BAR HARBOR, ME. -- A study conducted at The Jackson Laboratory and the University of Connecticut suggests that the maternal uterine environment in mice can have an enhancing effect on learning ability in offspring across a broad range of behaviors.
"The Uterine Environment Enhances Cognitive Competence" appears in the current issue of the British scientific journal NeuroReport, published Friday, Feb. 27. Authors are Victor H. Denenberg and Blair J. Hoplight, both of the University of Connecticut at Storrs, and Larry E. Mobraaten of The Jackson Laboratory.
"It's well-known that malnutrition, drugs, alcohol, and other factors can have devastating effects on fetuses," says Dr. Denenberg, who has worked as a visiting investigator at The Jackson Laboratory. "But this is one of the first studies to show that a positive uterine environment can have profound effects upon adult cognitive behavior." The research was supported in part by the National Institutes of Health.
The uterine environment study involved genetically identical mouse embryos of a strain known as BXSB/MpMob-+Yaa. The BXSB strain, developed at The Jackson Laboratory, is a popular model for the study of lupus-like autoimmune diseases and such conditions in mice as neocortical ectopias similar to those found in the brains of human dyslexics.

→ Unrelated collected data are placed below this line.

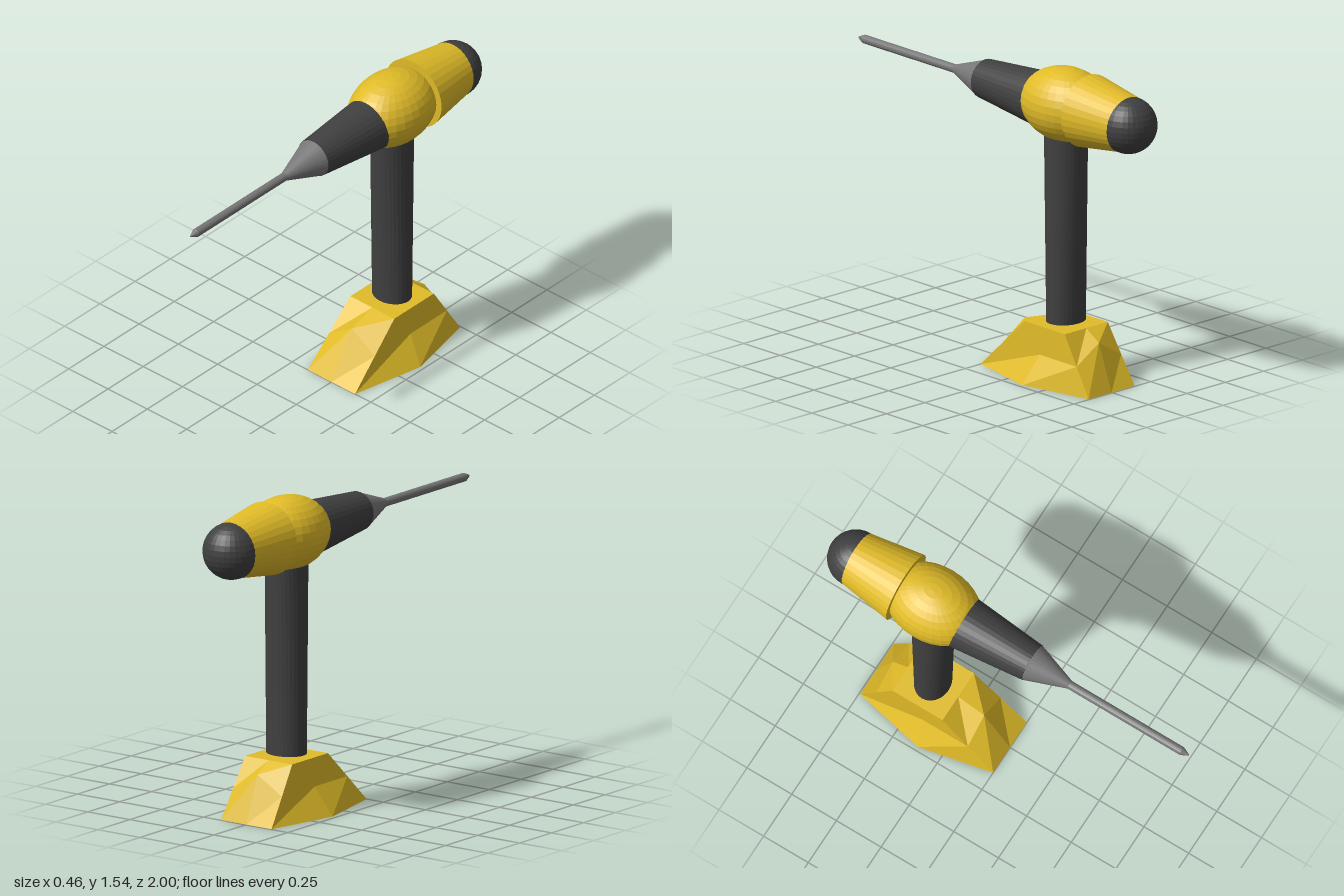
import * as THREE from 'three';

const paint = (color) => new THREE.MeshStandardMaterial({ color, flatShading: true, side: THREE.DoubleSide });

export function createModel() {
  const model = new THREE.Group();
  const yellow = paint(0xe0bb28), dark = paint(0x404040), steel = paint(0x777777);

  const add = (name, geometry, material, x = 0, y = 0, z = 0) => {
    const mesh = new THREE.Mesh(geometry, material);
    mesh.name = name;
    mesh.position.set(x, y, z);
    model.add(mesh);
    return mesh;
  };

  // Moves every vertex of a geometry by a rule
  const reshape = (geometry, rule) => {
    const p = geometry.attributes.position;
    const v = new THREE.Vector3();
    for (let i = 0; i < p.count; i++) {
      rule(v.fromBufferAttribute(p, i));
      p.setXYZ(i, v.x, v.y, v.z);
    }
    geometry.computeVertexNormals();
    return geometry;
  };

  // Tapered barrel along z; each end is [z, radius, centre height]
  const barrel = (name, material, back, front, sides = 32) => {
    const length = front[0] - back[0];
    const geometry = new THREE.CylinderGeometry(front[1], back[1], length, sides);
    geometry.rotateX(Math.PI / 2);
    reshape(geometry, (v) => {
      v.y += THREE.MathUtils.lerp(back[2], front[2], v.z / length + 0.5);
    });
    return add(name, geometry, material, 0, 0, (back[0] + front[0]) / 2);
  };

  // Battery foot: a subdivided box with sloped, bulging sides
  const frontZ = [0, -0.145, -0.29], backZ = [-0.745, -0.657, -0.57];
  const halfWidth = [0.15, 0.145, 0.14];
  const foot = reshape(new THREE.BoxGeometry(2, 2, 2, 2, 2, 2), (v) => {
    const i = Math.round(v.x), j = Math.round(v.y) + 1, k = Math.round(v.z);
    const bulge = j === 1 && i === 0;
    v.x = i * (j === 0 && k === 0 ? 0.23 : halfWidth[j]);
    v.y = bulge ? 0.23 + k * 0.004 : j * 0.14;
    v.z = k > 0 ? frontZ[j] : k < 0 ? backZ[j] : (frontZ[j] + backZ[j]) / 2;
  });
  add('batteryFoot', foot, yellow);

  // Handle: oval grip that deepens towards the top
  const handle = reshape(new THREE.CylinderGeometry(1, 1, 0.96, 32), (v) => {
    v.x *= 0.102;
    v.z *= THREE.MathUtils.lerp(0.086, 0.108, v.y / 0.96 + 0.5);
  });
  add('handle', handle, dark, 0, 0.77, -0.43);

  // Body and rear motor housing
  const body = new THREE.SphereGeometry(1, 32, 16);
  body.scale(0.184, 0.18, 0.25);
  add('body', body, yellow, 0, 1.364, -0.43);
  barrel('motorHousing', yellow, [-0.865, 0.136, 1.362], [-0.583, 0.178, 1.366]);
  add('rearCap', new THREE.SphereGeometry(0.138, 32, 16), dark, 0, 1.36, -0.862);

  // Nose, chuck and bit
  barrel('nose', dark, [-0.35, 0.141, 1.35], [0.127, 0.095, 1.36]);
  barrel('chuck', steel, [0.125, 0.094, 1.359], [0.335, 0.021, 1.359]);
  barrel('bitShaft', steel, [0.33, 0.021, 1.359], [0.962, 0.021, 1.359], 16);
  barrel('bitTip', steel, [0.962, 0.021, 1.359], [1.0, 0.004, 1.359], 16);

  return model;
}
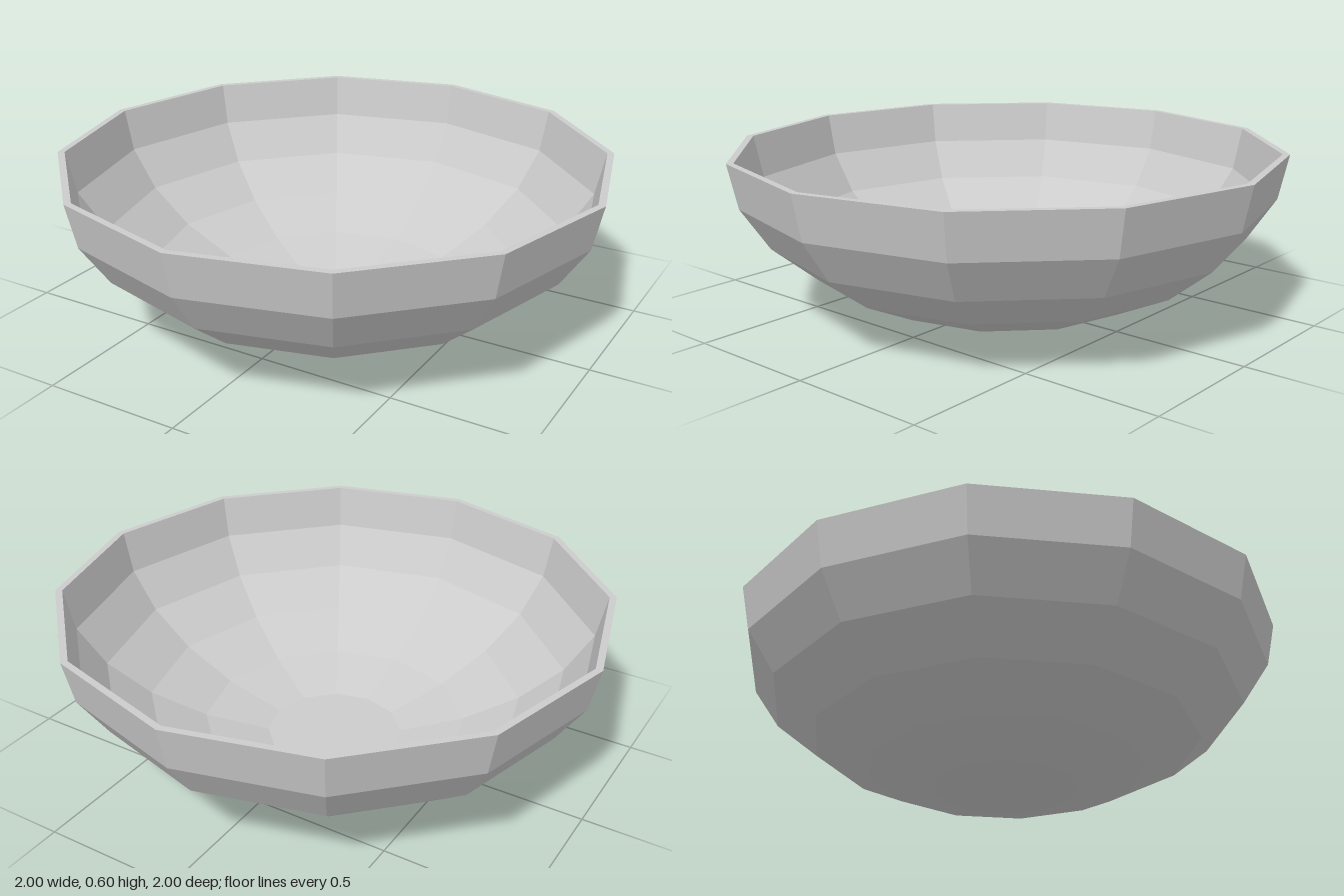
import * as THREE from 'three';

const SIDES = 12;
const HEIGHT = 0.6;
const RINGS = 6;
const WALL_SCALE = 0.975; // inner surface relative to the outer one

// Squashed quarter-sphere profile, from the flat base up to the rim
function profile(scale) {
  const depth = HEIGHT / Math.cos(Math.PI / 12);
  const points = [];
  for (let i = 1; i <= RINGS; i++) {
    const a = (i * Math.PI) / 12;
    points.push(new THREE.Vector2(scale * Math.sin(a), HEIGHT - scale * depth * Math.cos(a)));
  }
  return points;
}

export function createModel() {
  const group = new THREE.Group();
  group.name = 'bowl';

  const outer = profile(1);
  outer[0].y = 0;
  const inner = profile(WALL_SCALE).reverse();
  const floorY = inner[inner.length - 1].y;

  // Closed shell: base, outer wall, flat rim, inner wall, floor
  const points = [new THREE.Vector2(0, 0), ...outer, ...inner, new THREE.Vector2(0, floorY)];
  const material = new THREE.MeshStandardMaterial({ color: 0xcccccc, flatShading: true });
  const shell = new THREE.Mesh(new THREE.LatheGeometry(points, SIDES), material);
  shell.name = 'bowlShell';
  group.add(shell);

  return group;
}
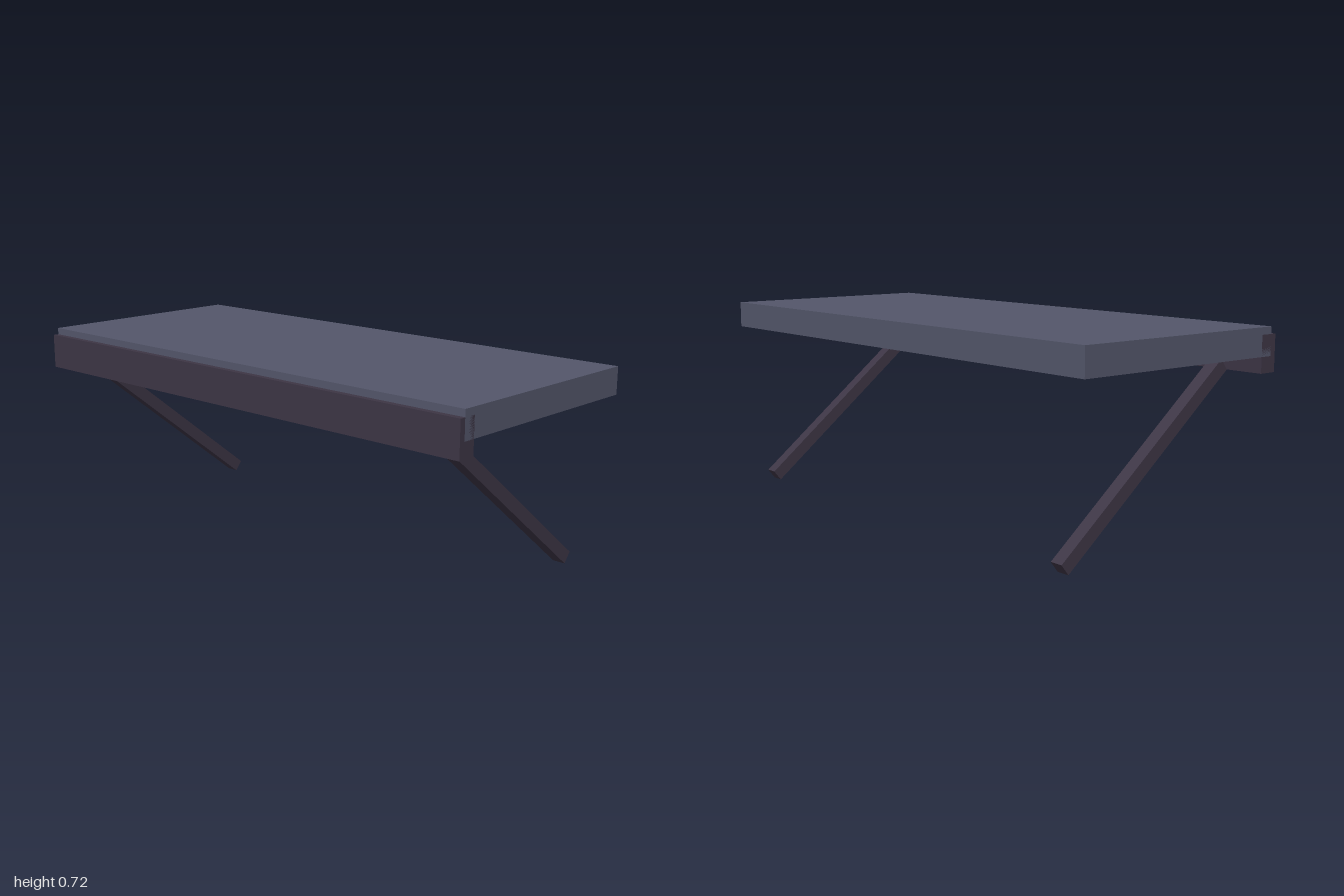
import * as THREE from 'three';

export function createModel() {
  const model = new THREE.Group();
  model.name = 'awning';

  const slate = new THREE.MeshStandardMaterial({ color: 0x53566a });
  slate.name = 'slate panel';
  const darkWood = new THREE.MeshStandardMaterial({ color: 0x3d3545 });
  darkWood.name = 'dark wood';

  const addBox = (name, size, position, material) => {
    const mesh = new THREE.Mesh(new THREE.BoxGeometry(...size), material);
    mesh.name = name;
    mesh.position.set(...position);
    model.add(mesh);
    return mesh;
  };

  // Flat panel and the beam along its front edge
  addBox('panel', [2, 0.098, 0.852], [0, 0.671, -0.011], slate);
  addBox('frontBeam', [2, 0.128, 0.068], [0, 0.631, 0.403], darkWood);

  // Slanted struts running down and back from below the beam
  for (const side of [-1, 1]) {
    const strut = addBox(side > 0 ? 'leftStrut' : 'rightStrut',
      [0.048, 0.047, 0.918], [side * 0.852, 0.304, -0.027], darkWood);
    strut.rotation.x = -0.67;
  }

  return model;
}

The embryos were divided into three groups for the experiment. The Non-Transfer group consisted of BXSB mothers with natural embryo implantation. The In-Strain Transfer group had BXSB mothers with transplanted embryos. And the Out-Strain Transfer group consisted of non-automimmune CB6F1 hybrid mothers with transplanted embryos. The Non-Transfer and Out-Strain pups were delivered vaginally and reared by their mothers; the In-Strain pups were delivered by Cesarean section and reared by foster CB6F1 hybrid mothers.
At six weeks of age, the offspring from the three groups were given a series of behavioral tests in Dr. Denenberg's laboratory. The tests included paw preference, open-field activity, swimming rotation, water escape learning, discrimination learning, Lashley maze learning, Morris maze learning, and avoidance learning.
The results showed minor differences in overall cognitive ability between the Non-Transfer and In-Strain Transfer groups. But the Out-Strain group of hybrid-uteri mice demonstrated significant cognitive advantages over the other groups and better adaptation to all experimental challenges. Quantitative comparisons in standard deviation units are provided in the NeuroReport article.
Why was the hybrid uterus "better" than others? The researchers note in their paper the unknown influences of non-autoimmunity and hybrid vigor in the CB6F1 mothers. But those influences are considered unlikely to account for such a large difference in cognitive behavior. "We've raised a question," says Dr. Mobraaten. "The answer lies in further experiments to illuminate the genetics of the uterine environment."